Perhaps nowhere is ammonia from livestock under greater scrutiny than along the Front Range of Colorado. Increased levels of atmospheric nitrogen deposition are having a negative impact on the ecology of Rocky Mountain National Park, a crown jewel of the National Park System. While studies suggest many different sources are contributing to nitrogen deposition in the park (e.g., urban, out of state sources), much attention has been directed to the beef feedlots and dairies that populate the plains just east of the mountains.
Once ammonia enters the atmosphere it can convert to an aerosol and travel long distances from the source. Most of this fugitive nitrogen is eventually deposited back to the ground when scavenged from the air by precipitation. Unfortunately, this unintentional nitrogen transport and fertilization is having a negative ecological impact on pristine ecosystems around the globe. Thus, it is not surprising that livestock ammonia is an area of growing public concern and regulatory debate. (more…)

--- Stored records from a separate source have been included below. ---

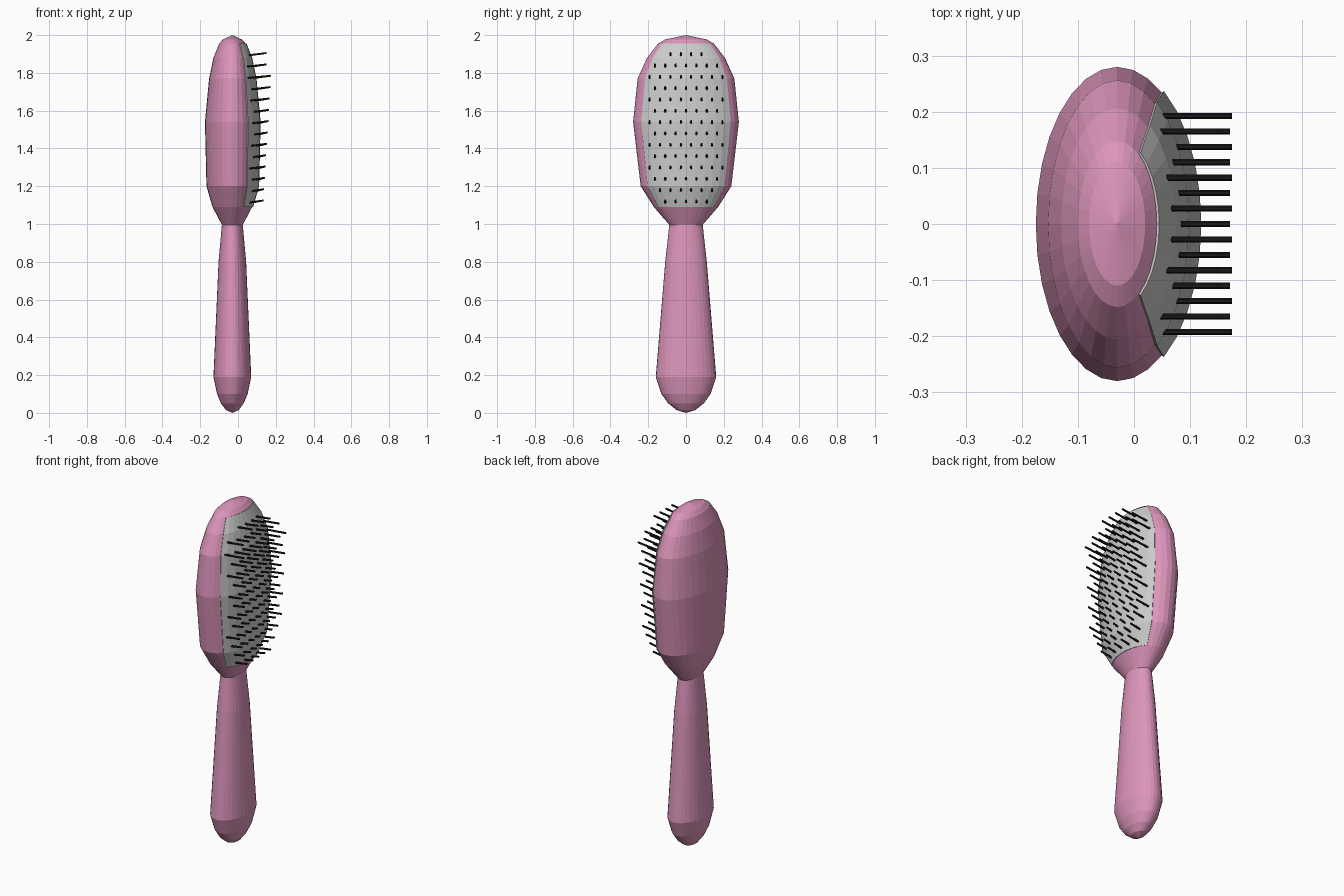
import bpy, bmesh, math
from mathutils import Vector

if "Cube" in bpy.data.objects:
    bpy.data.objects.remove(bpy.data.objects["Cube"])

CX = -0.03     # axis of the elliptical body
SEG = 32

# rings: (z, half depth x, half width y)
HANDLE = [(0.0, 0, 0), (0.015, 0.034, 0.05), (0.05, 0.06, 0.094), (0.1, 0.081, 0.13),
          (0.19, 0.1, 0.16), (0.8, 0.073, 0.11), (1.0, 0.055, 0.088)]
HEAD = [(0.995, 0.055, 0.088), (1.09, 0.105, 0.17), (1.2, 0.137, 0.24), (1.54, 0.145, 0.28),
        (1.77, 0.123, 0.256), (1.88, 0.1, 0.206), (1.955, 0.07, 0.148),
        (1.977, 0.05, 0.11), (2.0, 0, 0)]


def material(name, col):
    m = bpy.data.materials.new(name)
    m.diffuse_color = (*col, 1)
    m.use_nodes = True
    m.node_tree.nodes["Principled BSDF"].inputs["Base Color"].default_value = m.diffuse_color
    return m


PINK = material("pink_plastic", (0.72, 0.30, 0.50))
BLACK = material("black_bristle", (0.01, 0.01, 0.01))


def finish(bm, name, mat=None):
    me = bpy.data.meshes.new(name)
    bm.to_mesh(me)
    bm.free()
    ob = bpy.data.objects.new(name, me)
    bpy.context.collection.objects.link(ob)
    if mat:
        me.materials.append(mat)
    return ob


def point(ring, a, grow=0.0):
    z, rx, ry = ring
    return Vector((CX + (rx + grow) * math.cos(a), (ry + grow) * math.sin(a), z))


def loft(name, rings, mat):
    bm = bmesh.new()
    loops = [[bm.verts.new(point(r, 2 * math.pi * i / SEG)) for i in range(SEG)] for r in rings]
    for lo, hi in zip(loops, loops[1:]):
        for i in range(SEG):
            j = (i + 1) % SEG
            bm.faces.new((lo[i], lo[j], hi[j], hi[i]))
    bm.faces.new(loops[0][::-1])
    bm.faces.new(loops[-1])
    bmesh.ops.remove_doubles(bm, verts=bm.verts, dist=1e-5)
    bmesh.ops.recalc_face_normals(bm, faces=bm.faces)
    return finish(bm, name, mat)


loft("handle", HANDLE, PINK)
loft("head", HEAD, PINK)

# grey pad wrapped over the front of the head
bm = bmesh.new()
rows = [[bm.verts.new(point(r, 2 * math.pi * k / SEG, 0.005)) for k in range(-5, 6)]
        for r in HEAD[1:7]]
for lo, hi in zip(rows, rows[1:]):
    for k in range(10):
        bm.faces.new((lo[k], lo[k + 1], hi[k + 1], hi[k]))
pad = finish(bm, "bristle_pad")
mod = pad.modifiers.new("thickness", 'SOLIDIFY')
mod.thickness = 0.015
mod.offset = -1


def ring_at(z):
    for a, b in zip(HEAD, HEAD[1:]):
        if a[0] <= z <= b[0]:
            t = (z - a[0]) / (b[0] - a[0])
            return [a[n] + t * (b[n] - a[n]) for n in range(3)]


def bristle(bm, base, tip, r=0.0055, n=6):
    ends = []
    for p in (base, tip):
        ends.append([bm.verts.new(p + Vector((0, r * math.cos(2 * math.pi * i / n),
                                              r * math.sin(2 * math.pi * i / n))))
                     for i in range(n)])
    lo, hi = ends
    for i in range(n):
        j = (i + 1) % n
        bm.faces.new((lo[i], lo[j], hi[j], hi[i]))
    bm.faces.new(lo[::-1])
    bm.faces.new(hi)


# staggered rows of bristles
bm = bmesh.new()
for row in range(14):
    z = 1.115 + 0.06 * row
    _, rx, ry = ring_at(z)
    limit = min(0.21, ry * 0.83 - 0.015, 0.1 if row == 13 else 1)
    tip_x = 0.135 + 0.04 * min(1, row / 11) - (0.025 if row > 11 else 0)
    shift = 0.0275 * (row % 2)
    for k in range(-5, 6):
        y = k * 0.055 + shift
        if abs(y) <= limit:
            x = CX + rx * math.sqrt(1 - (y / ry) ** 2)
            bristle(bm, Vector((x - 0.012, y, z - 0.003)), Vector((tip_x, y, z + 0.01)))
finish(bm, "bristles", BLACK)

2nd Annual CLA Northeast Livestock Symposium
CattleFax Market Outlook, Antibiotic Use, & Drones vs. Privacy
The Colorado Livestock Association (CLA) is hosting its annual producer educational symposium in Sterling, CO on November 15, 2016. The Northeast Livestock Symposium will feature a full day of informative speakers covering a multitude of important topics affecting the livestock industry. (more…)
Partners in Safety – CLA Safety Group
Pinnacol Assurance partners with the CLA Safety Group to provide big savings while protecting workers through safety group program.
Joe Newhouse, Pinnacol Assurance
“Never leave money on the table.” We’ve all heard this good advice, yet most of us fail to follow it at one time or another.
My hope is that you’ll consider joining nearly 100 other feedlot, dairy, swine, sheep, and cow and calf producers that participate in the Colorado Livestock Association (CLA) safety group program through Pinnacol Assurance, Colorado’s premier workers’ compensation insurer. By participating in the group, you’ll leave no money on the table. (more…)
CLA Position on Amendments 69 and 71
The Colorado Livestock Association Board of Directors has taken a position on the following proposed initiatives: (more…)
A Citizen’s Duty and Privilege
Steve Holdren, Capitol Strategies, LLC
Every four years people say, “ This could be the most important election of our time,” and honestly, this might be the year they’re right! The 2016 election is extremely important for our country and our state.
The balance of power lies in waiting on it’s results, our nation will elect a new President, the majority in the U.S. Senate could change parties, influencing important decisions, including appointments to the U.S. Supreme Court, rights granted to the citizens by the constitution, environmental and regulatory change and the list goes on.
The balance of power in the Colorado Legislature may change too, although Colorado has traditionally been a checks and balances state, the majority margin in the senate is so narrow, the final vote count will ultimately decide, resulting in what could be Democratically controlled Legislative and Executive branches of state government.
The ballot again will be overrun by proposed amendments to the state’s constitution and statutes, although Colorado voters have an opportunity to create change in the initiative process, making it harder, yet more fair and equitable, to get amendments on future ballots. (more…)